Only one stretch of the records below is wanted: the lines from the one holding "const oval = (y, cx, rx, front, back, sides)" through the one holding "neck and face". Return it exactly, both ends included.
──────── SOURCE MATERIAL ────────
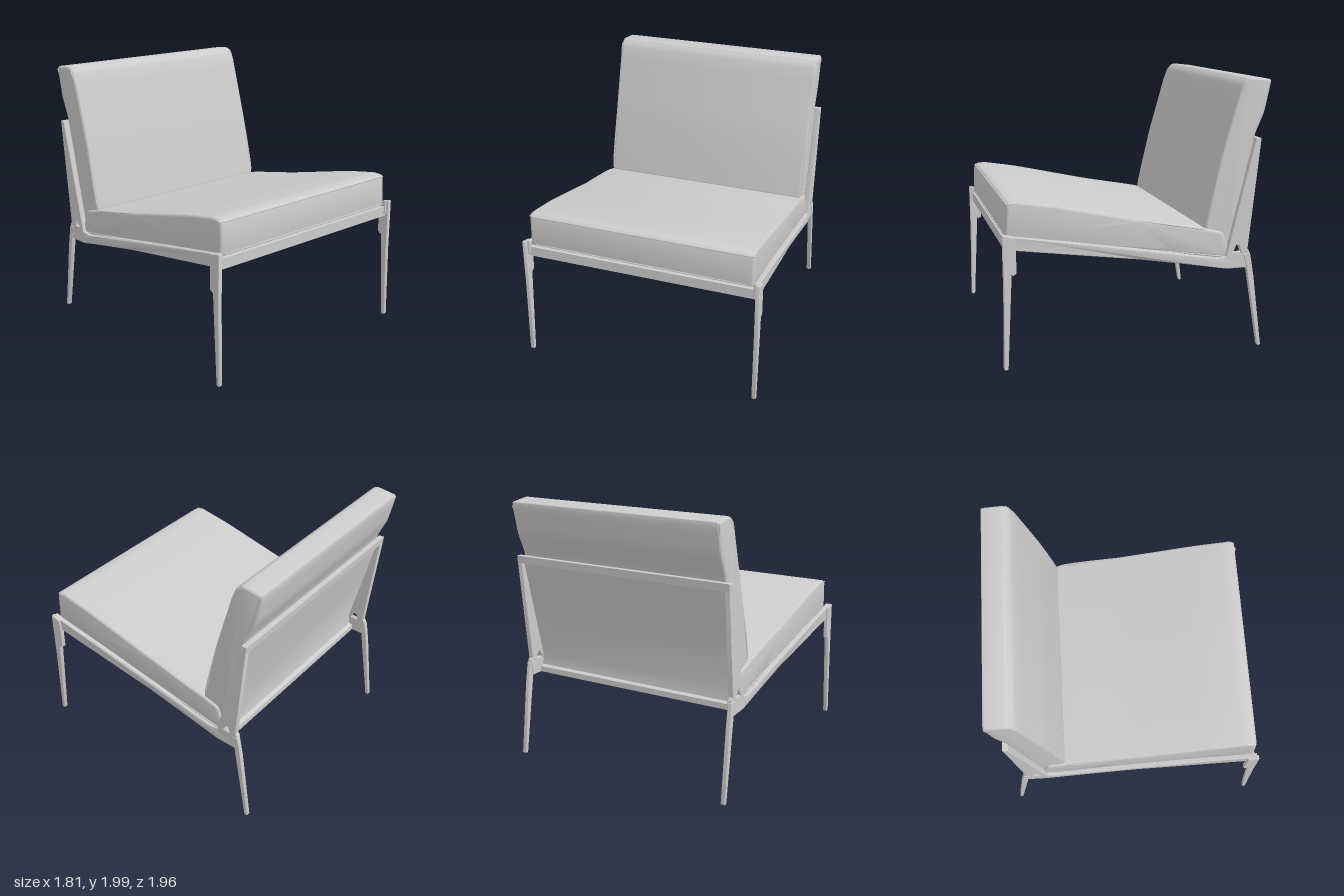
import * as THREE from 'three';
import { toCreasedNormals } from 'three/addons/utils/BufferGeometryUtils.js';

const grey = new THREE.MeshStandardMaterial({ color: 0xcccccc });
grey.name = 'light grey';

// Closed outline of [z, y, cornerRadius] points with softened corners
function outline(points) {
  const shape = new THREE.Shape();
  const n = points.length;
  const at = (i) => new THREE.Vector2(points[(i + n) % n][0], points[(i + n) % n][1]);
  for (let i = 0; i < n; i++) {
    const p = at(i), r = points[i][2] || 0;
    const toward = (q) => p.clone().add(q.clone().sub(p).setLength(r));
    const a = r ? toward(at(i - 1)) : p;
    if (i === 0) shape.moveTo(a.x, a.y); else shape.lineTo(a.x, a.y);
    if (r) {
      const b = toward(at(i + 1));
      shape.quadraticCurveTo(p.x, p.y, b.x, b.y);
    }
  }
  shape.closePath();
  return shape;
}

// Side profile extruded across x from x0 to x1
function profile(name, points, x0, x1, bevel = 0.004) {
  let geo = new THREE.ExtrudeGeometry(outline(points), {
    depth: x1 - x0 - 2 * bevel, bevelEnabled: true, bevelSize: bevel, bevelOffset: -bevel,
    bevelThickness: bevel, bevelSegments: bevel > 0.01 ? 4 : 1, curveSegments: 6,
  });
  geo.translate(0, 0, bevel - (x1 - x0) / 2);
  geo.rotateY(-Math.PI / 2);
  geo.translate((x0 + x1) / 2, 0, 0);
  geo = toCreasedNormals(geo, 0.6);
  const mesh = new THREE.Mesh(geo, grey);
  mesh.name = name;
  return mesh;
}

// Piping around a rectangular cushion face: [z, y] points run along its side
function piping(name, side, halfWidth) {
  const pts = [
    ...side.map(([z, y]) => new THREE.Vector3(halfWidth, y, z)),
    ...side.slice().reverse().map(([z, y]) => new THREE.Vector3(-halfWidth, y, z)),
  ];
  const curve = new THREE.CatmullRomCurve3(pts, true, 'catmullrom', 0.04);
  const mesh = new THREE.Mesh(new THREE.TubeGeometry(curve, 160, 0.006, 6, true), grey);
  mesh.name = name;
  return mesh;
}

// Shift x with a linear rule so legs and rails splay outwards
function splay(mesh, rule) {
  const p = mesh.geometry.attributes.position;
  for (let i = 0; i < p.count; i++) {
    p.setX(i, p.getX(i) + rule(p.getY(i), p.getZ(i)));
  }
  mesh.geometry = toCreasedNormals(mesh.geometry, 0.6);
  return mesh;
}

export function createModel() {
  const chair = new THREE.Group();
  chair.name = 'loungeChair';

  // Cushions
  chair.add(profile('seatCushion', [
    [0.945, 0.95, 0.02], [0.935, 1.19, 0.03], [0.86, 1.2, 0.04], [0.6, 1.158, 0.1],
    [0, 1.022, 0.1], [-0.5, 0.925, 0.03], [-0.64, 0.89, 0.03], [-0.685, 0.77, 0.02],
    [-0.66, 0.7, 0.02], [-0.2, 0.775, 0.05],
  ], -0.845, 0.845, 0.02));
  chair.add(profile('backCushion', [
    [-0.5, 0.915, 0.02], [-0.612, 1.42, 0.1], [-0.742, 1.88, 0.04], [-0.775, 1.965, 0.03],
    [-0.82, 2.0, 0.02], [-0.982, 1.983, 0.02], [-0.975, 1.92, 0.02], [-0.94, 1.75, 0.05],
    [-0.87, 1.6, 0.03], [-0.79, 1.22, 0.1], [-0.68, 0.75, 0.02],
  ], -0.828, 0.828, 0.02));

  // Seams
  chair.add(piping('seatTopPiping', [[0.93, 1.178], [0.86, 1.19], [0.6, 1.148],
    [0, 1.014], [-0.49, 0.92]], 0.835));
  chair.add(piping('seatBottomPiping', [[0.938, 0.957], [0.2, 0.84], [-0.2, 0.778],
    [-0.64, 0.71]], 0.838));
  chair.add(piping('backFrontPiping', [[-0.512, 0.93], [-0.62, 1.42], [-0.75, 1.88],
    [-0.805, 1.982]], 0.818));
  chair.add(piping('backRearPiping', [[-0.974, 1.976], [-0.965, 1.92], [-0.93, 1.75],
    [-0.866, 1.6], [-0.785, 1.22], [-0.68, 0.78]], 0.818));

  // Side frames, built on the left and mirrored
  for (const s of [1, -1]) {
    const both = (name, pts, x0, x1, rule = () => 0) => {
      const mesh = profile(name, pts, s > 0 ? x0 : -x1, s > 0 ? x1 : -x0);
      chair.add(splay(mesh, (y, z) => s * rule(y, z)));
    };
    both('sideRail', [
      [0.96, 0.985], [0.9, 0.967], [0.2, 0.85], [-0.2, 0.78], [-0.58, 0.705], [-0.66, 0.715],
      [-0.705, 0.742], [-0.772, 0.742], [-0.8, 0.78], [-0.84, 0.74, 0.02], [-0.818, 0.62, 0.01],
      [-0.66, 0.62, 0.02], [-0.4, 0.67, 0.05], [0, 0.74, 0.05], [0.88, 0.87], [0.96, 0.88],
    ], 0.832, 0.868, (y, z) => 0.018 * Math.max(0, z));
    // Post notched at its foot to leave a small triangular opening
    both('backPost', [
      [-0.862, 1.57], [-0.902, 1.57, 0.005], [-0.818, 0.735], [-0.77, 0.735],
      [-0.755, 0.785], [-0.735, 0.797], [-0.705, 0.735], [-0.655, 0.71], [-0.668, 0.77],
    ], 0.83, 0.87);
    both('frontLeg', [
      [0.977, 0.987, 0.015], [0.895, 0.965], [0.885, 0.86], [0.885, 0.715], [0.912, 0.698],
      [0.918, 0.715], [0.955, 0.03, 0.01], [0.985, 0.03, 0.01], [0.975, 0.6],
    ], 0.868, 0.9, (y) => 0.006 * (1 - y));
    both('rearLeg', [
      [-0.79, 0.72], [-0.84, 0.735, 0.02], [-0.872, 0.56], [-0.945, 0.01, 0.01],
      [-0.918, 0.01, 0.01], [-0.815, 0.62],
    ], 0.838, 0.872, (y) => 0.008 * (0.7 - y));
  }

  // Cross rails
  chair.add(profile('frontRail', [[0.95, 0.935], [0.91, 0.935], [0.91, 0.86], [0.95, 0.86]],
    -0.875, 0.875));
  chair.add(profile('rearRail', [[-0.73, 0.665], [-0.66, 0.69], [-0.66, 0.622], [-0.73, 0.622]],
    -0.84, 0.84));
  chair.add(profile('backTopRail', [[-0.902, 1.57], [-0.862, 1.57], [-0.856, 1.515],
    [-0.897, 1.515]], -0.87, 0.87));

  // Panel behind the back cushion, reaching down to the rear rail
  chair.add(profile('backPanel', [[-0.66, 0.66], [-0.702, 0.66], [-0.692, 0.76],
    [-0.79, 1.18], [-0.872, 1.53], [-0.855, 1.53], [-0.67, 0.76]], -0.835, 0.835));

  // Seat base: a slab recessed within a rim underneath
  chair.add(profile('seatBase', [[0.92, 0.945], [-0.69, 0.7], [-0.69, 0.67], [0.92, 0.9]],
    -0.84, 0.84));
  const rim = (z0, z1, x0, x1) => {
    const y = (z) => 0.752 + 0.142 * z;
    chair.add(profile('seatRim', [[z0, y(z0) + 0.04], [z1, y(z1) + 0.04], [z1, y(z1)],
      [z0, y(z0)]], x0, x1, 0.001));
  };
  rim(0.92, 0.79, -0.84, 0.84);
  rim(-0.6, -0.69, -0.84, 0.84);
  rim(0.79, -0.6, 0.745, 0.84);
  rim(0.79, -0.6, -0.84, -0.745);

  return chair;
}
────────
──────── SOURCE MATERIAL ────────
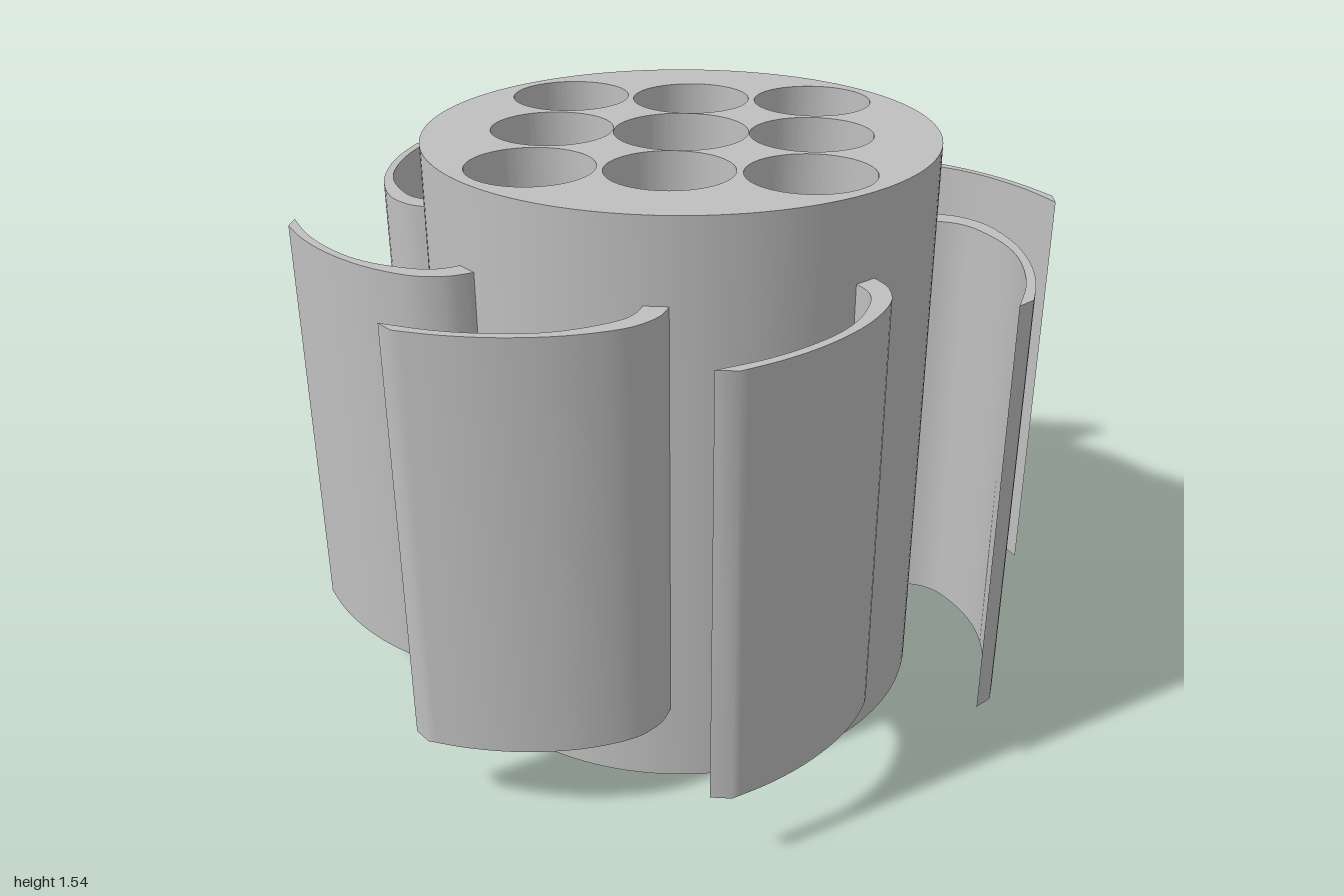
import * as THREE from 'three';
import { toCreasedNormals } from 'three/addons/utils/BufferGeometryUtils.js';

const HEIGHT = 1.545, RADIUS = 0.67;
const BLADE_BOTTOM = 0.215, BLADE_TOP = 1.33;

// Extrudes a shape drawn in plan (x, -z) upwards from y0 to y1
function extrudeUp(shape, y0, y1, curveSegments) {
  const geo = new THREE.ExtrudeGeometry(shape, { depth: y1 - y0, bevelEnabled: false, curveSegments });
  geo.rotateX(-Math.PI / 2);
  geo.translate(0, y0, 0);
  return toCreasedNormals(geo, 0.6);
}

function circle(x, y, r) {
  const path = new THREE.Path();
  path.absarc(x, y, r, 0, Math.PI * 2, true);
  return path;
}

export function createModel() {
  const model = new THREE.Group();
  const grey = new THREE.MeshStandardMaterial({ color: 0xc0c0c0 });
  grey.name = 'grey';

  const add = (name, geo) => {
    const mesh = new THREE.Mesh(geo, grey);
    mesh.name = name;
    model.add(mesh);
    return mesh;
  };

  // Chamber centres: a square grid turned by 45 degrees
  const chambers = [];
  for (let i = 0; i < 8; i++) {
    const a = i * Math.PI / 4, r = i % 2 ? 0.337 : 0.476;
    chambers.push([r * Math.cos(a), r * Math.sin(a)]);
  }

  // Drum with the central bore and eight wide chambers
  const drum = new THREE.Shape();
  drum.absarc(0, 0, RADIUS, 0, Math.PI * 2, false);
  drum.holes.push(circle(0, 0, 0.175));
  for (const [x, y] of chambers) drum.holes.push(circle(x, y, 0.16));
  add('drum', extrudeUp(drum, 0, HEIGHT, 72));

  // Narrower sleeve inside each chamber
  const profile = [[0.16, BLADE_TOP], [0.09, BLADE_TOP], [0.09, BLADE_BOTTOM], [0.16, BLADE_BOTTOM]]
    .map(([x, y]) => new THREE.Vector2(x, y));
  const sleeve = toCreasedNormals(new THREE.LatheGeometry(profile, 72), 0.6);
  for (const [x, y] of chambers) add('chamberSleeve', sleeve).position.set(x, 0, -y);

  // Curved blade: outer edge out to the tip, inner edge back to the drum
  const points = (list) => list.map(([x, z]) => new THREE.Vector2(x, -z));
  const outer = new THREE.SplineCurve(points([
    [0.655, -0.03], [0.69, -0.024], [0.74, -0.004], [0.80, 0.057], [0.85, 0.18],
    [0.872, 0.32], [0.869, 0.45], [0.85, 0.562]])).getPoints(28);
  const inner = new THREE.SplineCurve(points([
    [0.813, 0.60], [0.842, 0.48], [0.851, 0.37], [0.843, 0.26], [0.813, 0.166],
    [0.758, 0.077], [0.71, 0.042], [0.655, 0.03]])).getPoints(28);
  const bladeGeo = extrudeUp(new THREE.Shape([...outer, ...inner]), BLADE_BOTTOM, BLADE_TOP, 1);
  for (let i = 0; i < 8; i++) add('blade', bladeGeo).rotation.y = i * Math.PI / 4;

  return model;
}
────────
──────── SOURCE MATERIAL ────────
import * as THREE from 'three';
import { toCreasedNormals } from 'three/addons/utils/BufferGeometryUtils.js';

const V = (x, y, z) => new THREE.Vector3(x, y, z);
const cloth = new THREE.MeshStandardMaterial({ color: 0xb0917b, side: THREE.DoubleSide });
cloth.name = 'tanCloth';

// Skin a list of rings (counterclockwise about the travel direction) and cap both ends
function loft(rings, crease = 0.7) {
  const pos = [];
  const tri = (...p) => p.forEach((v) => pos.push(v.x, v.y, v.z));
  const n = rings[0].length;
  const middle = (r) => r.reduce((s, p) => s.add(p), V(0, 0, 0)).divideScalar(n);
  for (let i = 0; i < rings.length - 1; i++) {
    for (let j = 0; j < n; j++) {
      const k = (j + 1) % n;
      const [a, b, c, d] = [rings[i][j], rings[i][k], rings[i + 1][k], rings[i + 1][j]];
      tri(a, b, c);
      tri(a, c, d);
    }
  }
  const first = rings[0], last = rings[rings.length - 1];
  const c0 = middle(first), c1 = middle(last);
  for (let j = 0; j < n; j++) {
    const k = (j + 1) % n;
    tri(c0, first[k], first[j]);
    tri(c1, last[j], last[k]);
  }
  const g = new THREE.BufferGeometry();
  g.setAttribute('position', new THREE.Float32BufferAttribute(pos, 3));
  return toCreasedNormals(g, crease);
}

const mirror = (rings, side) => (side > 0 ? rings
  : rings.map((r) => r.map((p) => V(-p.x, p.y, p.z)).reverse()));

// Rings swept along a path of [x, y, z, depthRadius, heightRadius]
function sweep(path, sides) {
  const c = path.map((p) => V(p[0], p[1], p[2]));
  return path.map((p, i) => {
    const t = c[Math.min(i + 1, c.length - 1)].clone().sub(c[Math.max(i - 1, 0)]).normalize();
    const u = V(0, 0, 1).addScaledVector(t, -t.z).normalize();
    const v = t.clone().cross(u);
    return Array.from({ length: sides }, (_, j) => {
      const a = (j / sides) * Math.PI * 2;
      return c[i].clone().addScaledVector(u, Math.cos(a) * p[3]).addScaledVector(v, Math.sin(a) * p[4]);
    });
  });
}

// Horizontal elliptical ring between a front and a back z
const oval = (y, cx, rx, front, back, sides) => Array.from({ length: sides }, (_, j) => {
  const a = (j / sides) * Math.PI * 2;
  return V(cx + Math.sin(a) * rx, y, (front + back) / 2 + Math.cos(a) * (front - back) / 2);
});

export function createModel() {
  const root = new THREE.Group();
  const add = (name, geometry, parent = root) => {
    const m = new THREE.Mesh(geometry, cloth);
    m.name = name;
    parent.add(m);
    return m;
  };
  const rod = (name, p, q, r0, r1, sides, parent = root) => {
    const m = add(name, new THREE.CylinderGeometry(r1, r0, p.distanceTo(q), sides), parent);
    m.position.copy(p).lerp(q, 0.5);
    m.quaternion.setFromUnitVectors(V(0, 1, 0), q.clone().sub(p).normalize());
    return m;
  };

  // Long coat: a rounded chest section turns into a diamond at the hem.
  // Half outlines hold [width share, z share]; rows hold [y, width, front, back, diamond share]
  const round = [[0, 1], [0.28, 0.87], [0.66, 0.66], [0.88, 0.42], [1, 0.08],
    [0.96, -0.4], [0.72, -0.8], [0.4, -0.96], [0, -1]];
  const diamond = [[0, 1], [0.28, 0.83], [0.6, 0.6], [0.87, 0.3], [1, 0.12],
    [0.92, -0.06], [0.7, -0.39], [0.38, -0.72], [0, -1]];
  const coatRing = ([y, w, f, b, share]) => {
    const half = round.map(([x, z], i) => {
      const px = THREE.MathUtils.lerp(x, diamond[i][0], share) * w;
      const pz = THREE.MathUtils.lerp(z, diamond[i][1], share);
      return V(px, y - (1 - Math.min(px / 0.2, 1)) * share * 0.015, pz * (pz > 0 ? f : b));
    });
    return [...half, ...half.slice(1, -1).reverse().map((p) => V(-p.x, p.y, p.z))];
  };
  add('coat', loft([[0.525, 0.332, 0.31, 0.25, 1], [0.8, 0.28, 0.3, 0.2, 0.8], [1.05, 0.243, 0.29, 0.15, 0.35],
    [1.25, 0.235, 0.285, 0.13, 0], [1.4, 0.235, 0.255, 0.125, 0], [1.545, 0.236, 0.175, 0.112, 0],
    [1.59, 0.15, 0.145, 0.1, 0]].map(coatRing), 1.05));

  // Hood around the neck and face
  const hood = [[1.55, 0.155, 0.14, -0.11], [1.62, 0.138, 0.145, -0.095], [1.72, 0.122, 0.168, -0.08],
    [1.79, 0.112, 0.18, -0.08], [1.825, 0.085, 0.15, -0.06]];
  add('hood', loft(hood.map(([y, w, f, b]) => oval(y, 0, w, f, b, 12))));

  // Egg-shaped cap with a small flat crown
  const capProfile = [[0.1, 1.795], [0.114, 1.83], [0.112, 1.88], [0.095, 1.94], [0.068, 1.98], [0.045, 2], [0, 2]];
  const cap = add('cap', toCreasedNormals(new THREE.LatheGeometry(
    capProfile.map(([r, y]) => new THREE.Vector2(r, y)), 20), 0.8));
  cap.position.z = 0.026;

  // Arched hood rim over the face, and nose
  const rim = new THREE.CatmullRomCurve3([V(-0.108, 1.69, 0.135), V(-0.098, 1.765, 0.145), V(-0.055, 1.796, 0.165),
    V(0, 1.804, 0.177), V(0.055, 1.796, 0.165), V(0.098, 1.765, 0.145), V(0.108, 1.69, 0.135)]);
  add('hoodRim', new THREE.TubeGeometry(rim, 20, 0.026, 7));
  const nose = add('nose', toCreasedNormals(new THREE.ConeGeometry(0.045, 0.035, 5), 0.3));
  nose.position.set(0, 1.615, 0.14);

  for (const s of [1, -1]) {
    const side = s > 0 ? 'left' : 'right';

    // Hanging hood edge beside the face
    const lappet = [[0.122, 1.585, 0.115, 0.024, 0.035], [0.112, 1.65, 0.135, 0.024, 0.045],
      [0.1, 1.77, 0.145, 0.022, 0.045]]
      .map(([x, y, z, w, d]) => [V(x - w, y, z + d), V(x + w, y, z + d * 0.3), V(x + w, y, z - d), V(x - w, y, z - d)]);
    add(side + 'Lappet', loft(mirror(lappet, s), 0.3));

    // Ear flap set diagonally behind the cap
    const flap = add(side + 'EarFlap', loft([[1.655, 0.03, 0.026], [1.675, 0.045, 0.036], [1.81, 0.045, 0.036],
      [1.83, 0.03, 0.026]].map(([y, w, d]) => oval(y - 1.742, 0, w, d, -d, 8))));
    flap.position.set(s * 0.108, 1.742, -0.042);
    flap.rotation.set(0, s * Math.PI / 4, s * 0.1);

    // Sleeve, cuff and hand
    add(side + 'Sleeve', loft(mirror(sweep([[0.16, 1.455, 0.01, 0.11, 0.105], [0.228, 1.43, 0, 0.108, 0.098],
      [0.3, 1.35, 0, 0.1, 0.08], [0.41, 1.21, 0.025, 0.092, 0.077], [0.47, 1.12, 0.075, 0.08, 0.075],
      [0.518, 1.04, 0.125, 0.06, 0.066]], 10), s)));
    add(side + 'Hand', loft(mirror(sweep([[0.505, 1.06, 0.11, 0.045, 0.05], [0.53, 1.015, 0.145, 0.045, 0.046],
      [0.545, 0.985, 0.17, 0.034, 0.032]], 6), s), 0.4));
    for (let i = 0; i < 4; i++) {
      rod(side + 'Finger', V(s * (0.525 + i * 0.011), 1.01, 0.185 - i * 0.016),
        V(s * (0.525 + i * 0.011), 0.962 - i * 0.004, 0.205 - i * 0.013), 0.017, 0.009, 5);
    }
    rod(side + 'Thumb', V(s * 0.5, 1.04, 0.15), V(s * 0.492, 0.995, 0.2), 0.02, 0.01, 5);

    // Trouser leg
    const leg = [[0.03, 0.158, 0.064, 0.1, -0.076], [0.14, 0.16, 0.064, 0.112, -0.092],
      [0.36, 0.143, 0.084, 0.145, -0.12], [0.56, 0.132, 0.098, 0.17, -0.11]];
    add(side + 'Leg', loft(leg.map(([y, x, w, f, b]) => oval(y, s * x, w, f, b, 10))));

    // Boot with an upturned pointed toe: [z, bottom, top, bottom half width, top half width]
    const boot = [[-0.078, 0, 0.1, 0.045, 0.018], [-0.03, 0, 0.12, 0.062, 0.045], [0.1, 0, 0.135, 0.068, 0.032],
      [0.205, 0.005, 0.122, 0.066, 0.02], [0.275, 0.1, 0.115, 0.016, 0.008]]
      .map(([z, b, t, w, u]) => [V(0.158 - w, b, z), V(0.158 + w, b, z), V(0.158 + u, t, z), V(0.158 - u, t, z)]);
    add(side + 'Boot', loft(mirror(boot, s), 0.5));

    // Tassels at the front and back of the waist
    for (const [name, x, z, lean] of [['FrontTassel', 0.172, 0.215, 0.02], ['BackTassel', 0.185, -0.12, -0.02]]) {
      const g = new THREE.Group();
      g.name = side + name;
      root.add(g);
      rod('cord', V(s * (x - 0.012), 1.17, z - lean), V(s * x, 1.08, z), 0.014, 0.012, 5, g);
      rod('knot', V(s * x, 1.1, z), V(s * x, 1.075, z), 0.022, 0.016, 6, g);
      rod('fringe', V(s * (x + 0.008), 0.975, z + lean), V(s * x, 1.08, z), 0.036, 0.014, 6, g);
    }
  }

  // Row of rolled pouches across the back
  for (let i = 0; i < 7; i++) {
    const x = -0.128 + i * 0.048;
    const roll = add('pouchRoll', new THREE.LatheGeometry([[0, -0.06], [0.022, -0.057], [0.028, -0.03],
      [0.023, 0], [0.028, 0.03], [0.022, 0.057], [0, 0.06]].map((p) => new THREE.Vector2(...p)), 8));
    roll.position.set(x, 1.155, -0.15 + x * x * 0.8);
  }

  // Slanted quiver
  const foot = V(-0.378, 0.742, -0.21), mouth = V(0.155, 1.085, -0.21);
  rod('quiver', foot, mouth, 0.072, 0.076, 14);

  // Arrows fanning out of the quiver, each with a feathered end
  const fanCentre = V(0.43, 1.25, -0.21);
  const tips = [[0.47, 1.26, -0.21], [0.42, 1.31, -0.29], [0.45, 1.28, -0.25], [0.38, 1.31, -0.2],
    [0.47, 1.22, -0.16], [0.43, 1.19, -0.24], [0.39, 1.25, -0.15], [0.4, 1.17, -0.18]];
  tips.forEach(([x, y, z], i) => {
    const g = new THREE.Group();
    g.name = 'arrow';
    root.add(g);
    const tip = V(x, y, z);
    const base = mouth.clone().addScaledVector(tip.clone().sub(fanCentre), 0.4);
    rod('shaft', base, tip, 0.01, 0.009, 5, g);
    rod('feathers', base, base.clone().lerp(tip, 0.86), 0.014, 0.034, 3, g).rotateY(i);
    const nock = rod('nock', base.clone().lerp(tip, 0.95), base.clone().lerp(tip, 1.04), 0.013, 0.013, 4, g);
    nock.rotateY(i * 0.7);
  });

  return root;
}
────────
== REPLY TO THE EXERCISE ==
const oval = (y, cx, rx, front, back, sides) => Array.from({ length: sides }, (_, j) => {
  const a = (j / sides) * Math.PI * 2;
  return V(cx + Math.sin(a) * rx, y, (front + back) / 2 + Math.cos(a) * (front - back) / 2);
});

export function createModel() {
  const root = new THREE.Group();
  const add = (name, geometry, parent = root) => {
    const m = new THREE.Mesh(geometry, cloth);
    m.name = name;
    parent.add(m);
    return m;
  };
  const rod = (name, p, q, r0, r1, sides, parent = root) => {
    const m = add(name, new THREE.CylinderGeometry(r1, r0, p.distanceTo(q), sides), parent);
    m.position.copy(p).lerp(q, 0.5);
    m.quaternion.setFromUnitVectors(V(0, 1, 0), q.clone().sub(p).normalize());
    return m;
  };

  // Long coat: a rounded chest section turns into a diamond at the hem.
  // Half outlines hold [width share, z share]; rows hold [y, width, front, back, diamond share]
  const round = [[0, 1], [0.28, 0.87], [0.66, 0.66], [0.88, 0.42], [1, 0.08],
    [0.96, -0.4], [0.72, -0.8], [0.4, -0.96], [0, -1]];
  const diamond = [[0, 1], [0.28, 0.83], [0.6, 0.6], [0.87, 0.3], [1, 0.12],
    [0.92, -0.06], [0.7, -0.39], [0.38, -0.72], [0, -1]];
  const coatRing = ([y, w, f, b, share]) => {
    const half = round.map(([x, z], i) => {
      const px = THREE.MathUtils.lerp(x, diamond[i][0], share) * w;
      const pz = THREE.MathUtils.lerp(z, diamond[i][1], share);
      return V(px, y - (1 - Math.min(px / 0.2, 1)) * share * 0.015, pz * (pz > 0 ? f : b));
    });
    return [...half, ...half.slice(1, -1).reverse().map((p) => V(-p.x, p.y, p.z))];
  };
  add('coat', loft([[0.525, 0.332, 0.31, 0.25, 1], [0.8, 0.28, 0.3, 0.2, 0.8], [1.05, 0.243, 0.29, 0.15, 0.35],
    [1.25, 0.235, 0.285, 0.13, 0], [1.4, 0.235, 0.255, 0.125, 0], [1.545, 0.236, 0.175, 0.112, 0],
    [1.59, 0.15, 0.145, 0.1, 0]].map(coatRing), 1.05));

  // Hood around the neck and face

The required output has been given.